━━━━━ RECORDS FOR THE TASK
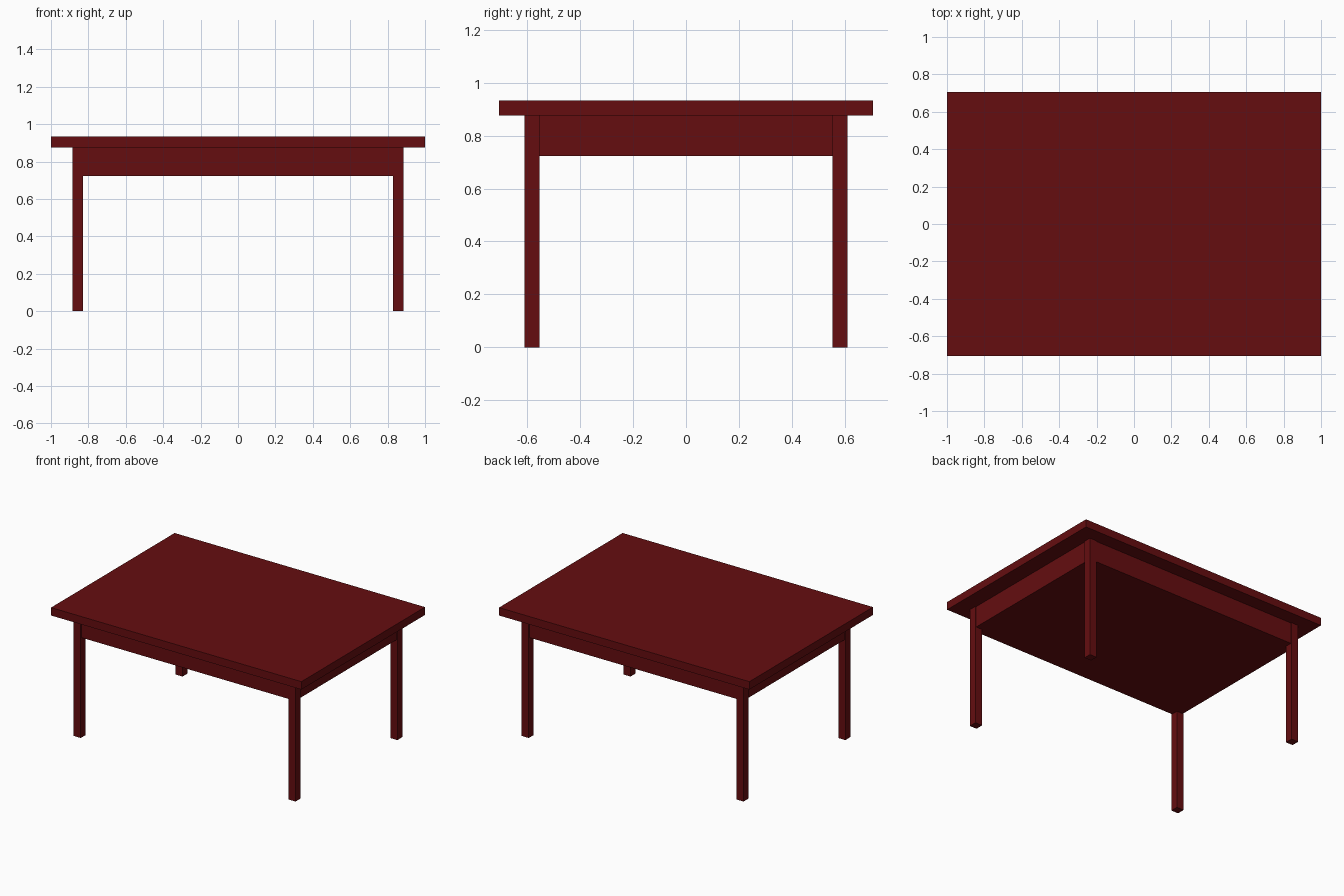
import bpy

if "Cube" in bpy.data.objects:
    bpy.data.objects.remove(bpy.data.objects["Cube"])

# One dark red colour for the whole table
red = bpy.data.materials.new("dark red wood")
red.diffuse_color = (0.13, 0.004, 0.005, 1.0)
red.use_nodes = True
red.node_tree.nodes["Principled BSDF"].inputs["Base Color"].default_value = red.diffuse_color


def box(name, lo, hi):
    """Axis-aligned box between two corners."""
    bpy.ops.mesh.primitive_cube_add(size=1)
    ob = bpy.context.object
    ob.name = name
    for v in ob.data.vertices:
        v.co = [(a + b) / 2 + c * (b - a) for a, b, c in zip(lo, hi, v.co)]
    ob.data.materials.append(red)
    return ob


TOP_Z, UNDER_Z, APRON_Z = 0.933, 0.876, 0.723
LEG_X, LEG_Y = 0.886, 0.609      # outer faces of the legs
LEG_W = 0.056
INSET = 0.006                    # apron sits just behind the leg faces

# Table top
box("table_top", (-1, -0.705, UNDER_Z), (1, 0.705, TOP_Z))

# Closed apron box under the top
ax, ay = LEG_X - INSET, LEG_Y - INSET
box("apron", (-ax, -ay, APRON_Z), (ax, ay, UNDER_Z))

# Four square legs
for sy, depth in ((-1, "front"), (1, "back")):
    for sx, side in ((-1, "left"), (1, "right")):
        cx, cy, h = sx * (LEG_X - LEG_W / 2), sy * (LEG_Y - LEG_W / 2), LEG_W / 2
        box(f"{depth}_{side}_leg", (cx - h, cy - h, 0), (cx + h, cy + h, UNDER_Z))
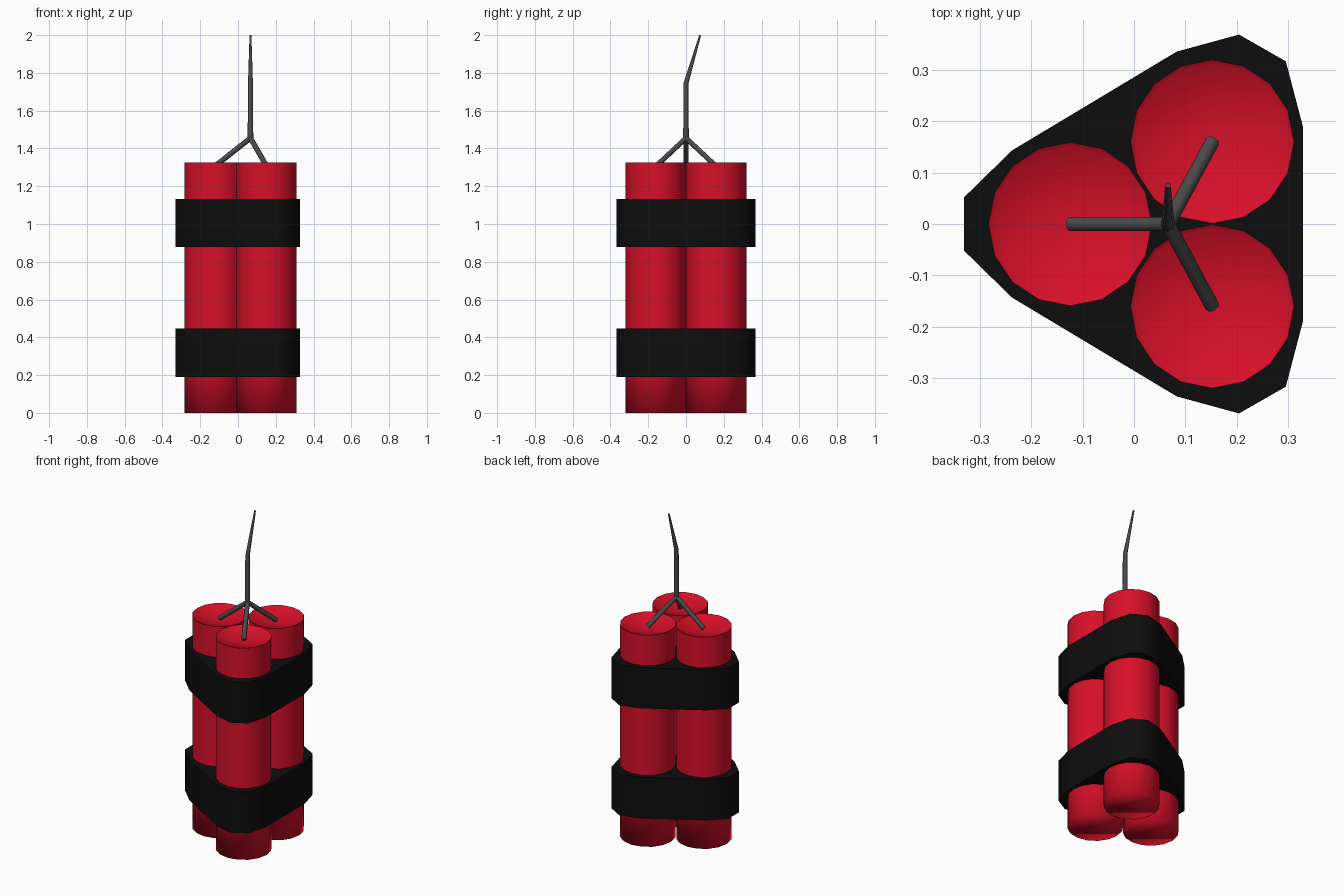
import bpy, bmesh, math

if "Cube" in bpy.data.objects:
    bpy.data.objects.remove(bpy.data.objects["Cube"])


def material(name, rgb):
    m = bpy.data.materials.new(name)
    m.diffuse_color = (*rgb, 1)
    m.use_nodes = True
    m.node_tree.nodes["Principled BSDF"].inputs["Base Color"].default_value = m.diffuse_color
    return m


RED = material("red_paper", (0.68, 0.005, 0.022))
BLACK = material("black_tape", (0.004, 0.004, 0.004))
GREY = material("grey_cord", (0.07, 0.07, 0.07))


def finish(bm, name, mat):
    bmesh.ops.recalc_face_normals(bm, faces=bm.faces)
    me = bpy.data.meshes.new(name)
    bm.to_mesh(me)
    bm.free()
    me.materials.append(mat)
    ob = bpy.data.objects.new(name, me)
    bpy.context.collection.objects.link(ob)
    return ob


def stick(name, cx, cy, sides=16):
    # 16-sided tube with a flat base and a dished top
    profile = [(0.159, 0), (0.159, 0.32), (0.159, 1.325), (0.15, 1.318)]
    bm = bmesh.new()
    rings = []
    for r, z in profile:
        rings.append([bm.verts.new((cx + r * math.cos(2 * math.pi * i / sides),
                                    cy + r * math.sin(2 * math.pi * i / sides), z))
                      for i in range(sides)])
    dish = bm.verts.new((cx, cy, 1.285))
    bm.faces.new(rings[0])
    for i in range(sides):
        j = (i + 1) % sides
        for a, b in zip(rings, rings[1:]):
            bm.faces.new((a[i], a[j], b[j], b[i]))
        bm.faces.new((rings[-1][i], rings[-1][j], dish))
    for f in bm.faces:
        f.smooth = True
    # crisp top rim
    rim = set(rings[2])
    for e in bm.edges:
        if e.verts[0] in rim and e.verts[1] in rim:
            e.smooth = False
    finish(bm, name, RED)


def band(name, z0, z1):
    # rounded-triangle strap, outline mirrored across y = 0
    half = [(-0.33, 0.052), (-0.237, 0.143), (0.083, 0.335),
            (0.204, 0.368), (0.295, 0.316), (0.328, 0.19)]
    outline = half + [(x, -y) for x, y in reversed(half)]
    bm = bmesh.new()
    base = bm.faces.new([bm.verts.new((x, y, z0)) for x, y in outline])
    top = bmesh.ops.extrude_face_region(bm, geom=[base], use_keep_orig=True)["geom"]
    bmesh.ops.translate(bm, vec=(0, 0, z1 - z0),
                        verts=[v for v in top if isinstance(v, bmesh.types.BMVert)])
    ob = finish(bm, name, BLACK)
    bpy.ops.object.select_all(action='DESELECT')
    ob.select_set(True)
    bpy.context.view_layer.objects.active = ob
    bpy.ops.object.shade_smooth_by_angle(angle=math.radians(60))


def cord(name, points):
    # thin tube along points of (x, y, z, radius)
    cu = bpy.data.curves.new(name, 'CURVE')
    cu.dimensions = '3D'
    cu.bevel_depth = 1
    cu.bevel_resolution = 2
    cu.use_fill_caps = True
    sp = cu.splines.new('POLY')
    sp.points.add(len(points) - 1)
    for p, (x, y, z, r) in zip(sp.points, points):
        p.co = (x, y, z, 1)
        p.radius = r
    cu.materials.append(GREY)
    ob = bpy.data.objects.new(name, cu)
    bpy.context.collection.objects.link(ob)
    bpy.ops.object.select_all(action='DESELECT')
    ob.select_set(True)
    bpy.context.view_layer.objects.active = ob
    bpy.ops.object.convert(target='MESH')
    bpy.ops.object.shade_smooth_by_angle(angle=math.radians(50))


# sticks, each with a short fuse leading to the shared junction
centres = {"left": (-0.124, 0), "back": (0.152, 0.16), "front": (0.152, -0.16)}
for side, (x, y) in centres.items():
    stick(side + "_stick", x, y)
    cord(side + "_fuse", [(x, y, 1.305, 0.014), (0.066, 0, 1.455, 0.014)])

# straps
band("lower_band", 0.19, 0.447)
band("upper_band", 0.878, 1.133)

# main fuse, bent backwards and tapering
cord("main_fuse", [(0.066, 0, 1.445, 0.015), (0.066, 0, 1.745, 0.013),
                   (0.066, 0.075, 2.0, 0.005)])
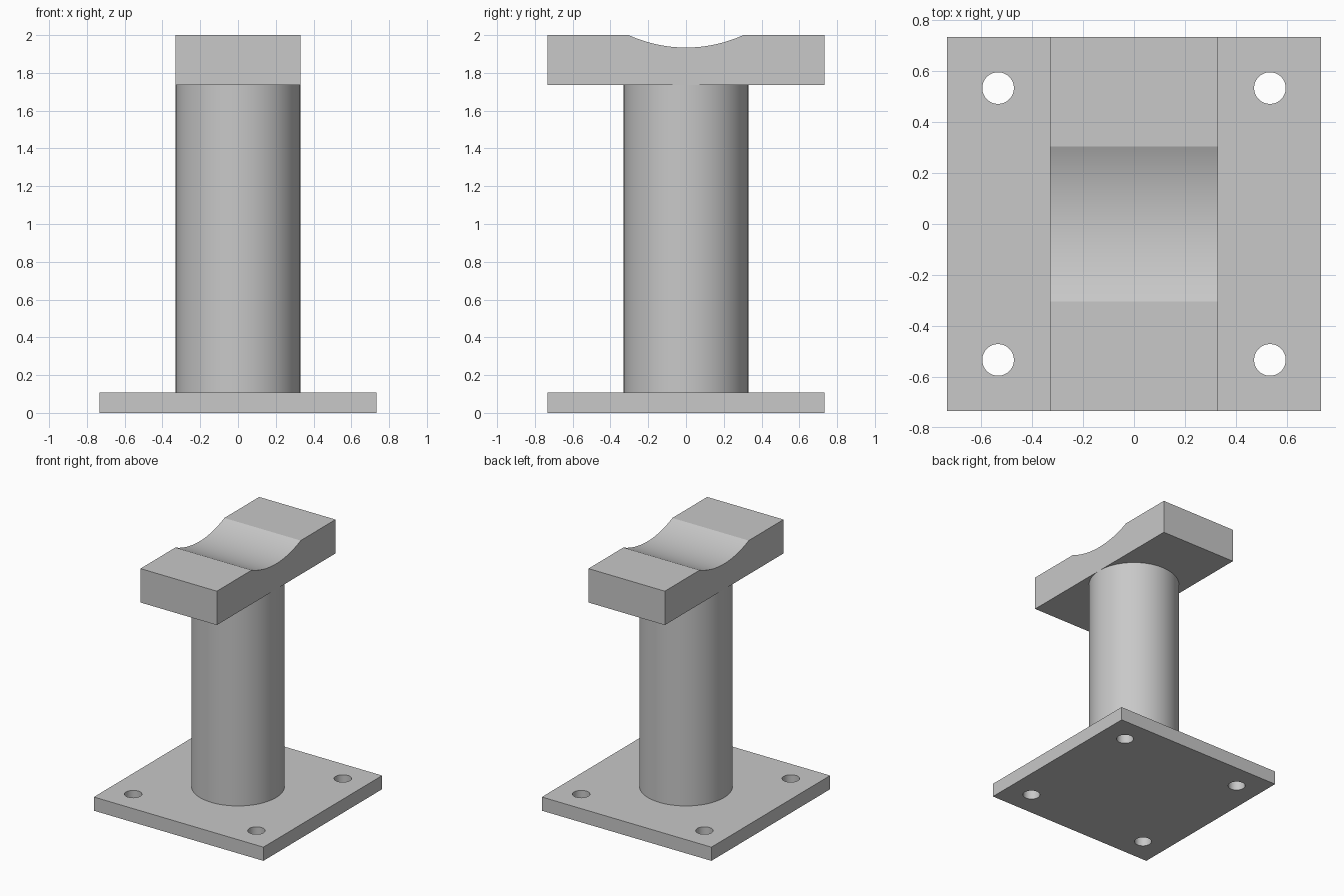
import bpy, bmesh, math

if "Cube" in bpy.data.objects:
    bpy.data.objects.remove(bpy.data.objects["Cube"], do_unlink=True)

HALF = 0.733          # half length of base plate and saddle
RADIUS = 0.33         # column radius, also half width of the saddle
PLATE_TOP = 0.107
SADDLE_BOTTOM = 1.735
TOP = 2.0

grey = bpy.data.materials.new("plain_grey")
grey.use_nodes = True
colour = (0.58, 0.58, 0.58, 1)
grey.diffuse_color = colour
grey.node_tree.nodes["Principled BSDF"].inputs["Base Color"].default_value = colour


def finish(obj, name, angle=20):
    obj.name = obj.data.name = name
    obj.data.materials.clear()
    obj.data.materials.append(grey)
    bpy.ops.object.select_all(action='DESELECT')
    obj.select_set(True)
    bpy.context.view_layer.objects.active = obj
    bpy.ops.object.shade_smooth_by_angle(angle=math.radians(angle))
    return obj


def cylinder(radius, bottom, top, x=0, y=0, sides=64):
    bpy.ops.mesh.primitive_cylinder_add(
        vertices=sides, radius=radius, depth=top - bottom,
        location=(x, y, (bottom + top) / 2))
    return bpy.context.object


# Base plate with four bolt holes
bpy.ops.mesh.primitive_cube_add(size=1, location=(0, 0, PLATE_TOP / 2))
plate = bpy.context.object
plate.scale = (2 * HALF, 2 * HALF, PLATE_TOP)
bpy.ops.object.transform_apply(location=True, rotation=False, scale=True)
for x in (-0.533, 0.533):
    for y in (-0.533, 0.533):
        cutter = cylinder(0.062, -0.1, PLATE_TOP + 0.1, x, y, 48)
        cutter.hide_render = True
        cut = plate.modifiers.new("bolt_hole", 'BOOLEAN')
        cut.operation = 'DIFFERENCE'
        cut.solver = 'EXACT'
        cut.object = cutter
        bpy.context.view_layer.objects.active = plate
        bpy.ops.object.modifier_apply(modifier=cut.name)
        bpy.data.objects.remove(cutter, do_unlink=True)
finish(plate, "base_plate")

# Round column
finish(cylinder(RADIUS, PLATE_TOP, SADDLE_BOTTOM, sides=96), "column")

# Saddle block: side profile with a shallow circular groove, extruded along x
groove_radius, groove_half, steps = 0.73, 0.303, 32
centre_z = TOP + math.sqrt(groove_radius ** 2 - groove_half ** 2)
sweep = math.asin(groove_half / groove_radius)
profile = [(-HALF, TOP), (-HALF, SADDLE_BOTTOM), (HALF, SADDLE_BOTTOM), (HALF, TOP)]
for i in range(steps + 1):
    a = sweep * (1 - 2 * i / steps)
    profile.append((groove_radius * math.sin(a), centre_z - groove_radius * math.cos(a)))

bm = bmesh.new()
side = bm.faces.new([bm.verts.new((-RADIUS, y, z)) for y, z in profile])
extruded = bmesh.ops.extrude_face_region(bm, geom=[side], use_keep_orig=True)
moved = [v for v in extruded["geom"] if isinstance(v, bmesh.types.BMVert)]
bmesh.ops.translate(bm, verts=moved, vec=(2 * RADIUS, 0, 0))
bmesh.ops.recalc_face_normals(bm, faces=bm.faces)
mesh = bpy.data.meshes.new("saddle")
bm.to_mesh(mesh)
bm.free()
saddle = bpy.data.objects.new("saddle", mesh)
bpy.context.collection.objects.link(saddle)
finish(saddle, "saddle")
━━━━━━━━━━
_PROBLEM DETAILS_
Look above for the line holding "me = bpy.data.meshes.new(name)" and the line holding "# 16-sided tube", then output exactly those two lines and every line between them, nothing more.

_REPLY TO THE TASK_
    me = bpy.data.meshes.new(name)
    bm.to_mesh(me)
    bm.free()
    me.materials.append(mat)
    ob = bpy.data.objects.new(name, me)
    bpy.context.collection.objects.link(ob)
    return ob


def stick(name, cx, cy, sides=16):
    # 16-sided tube with a flat base and a dished top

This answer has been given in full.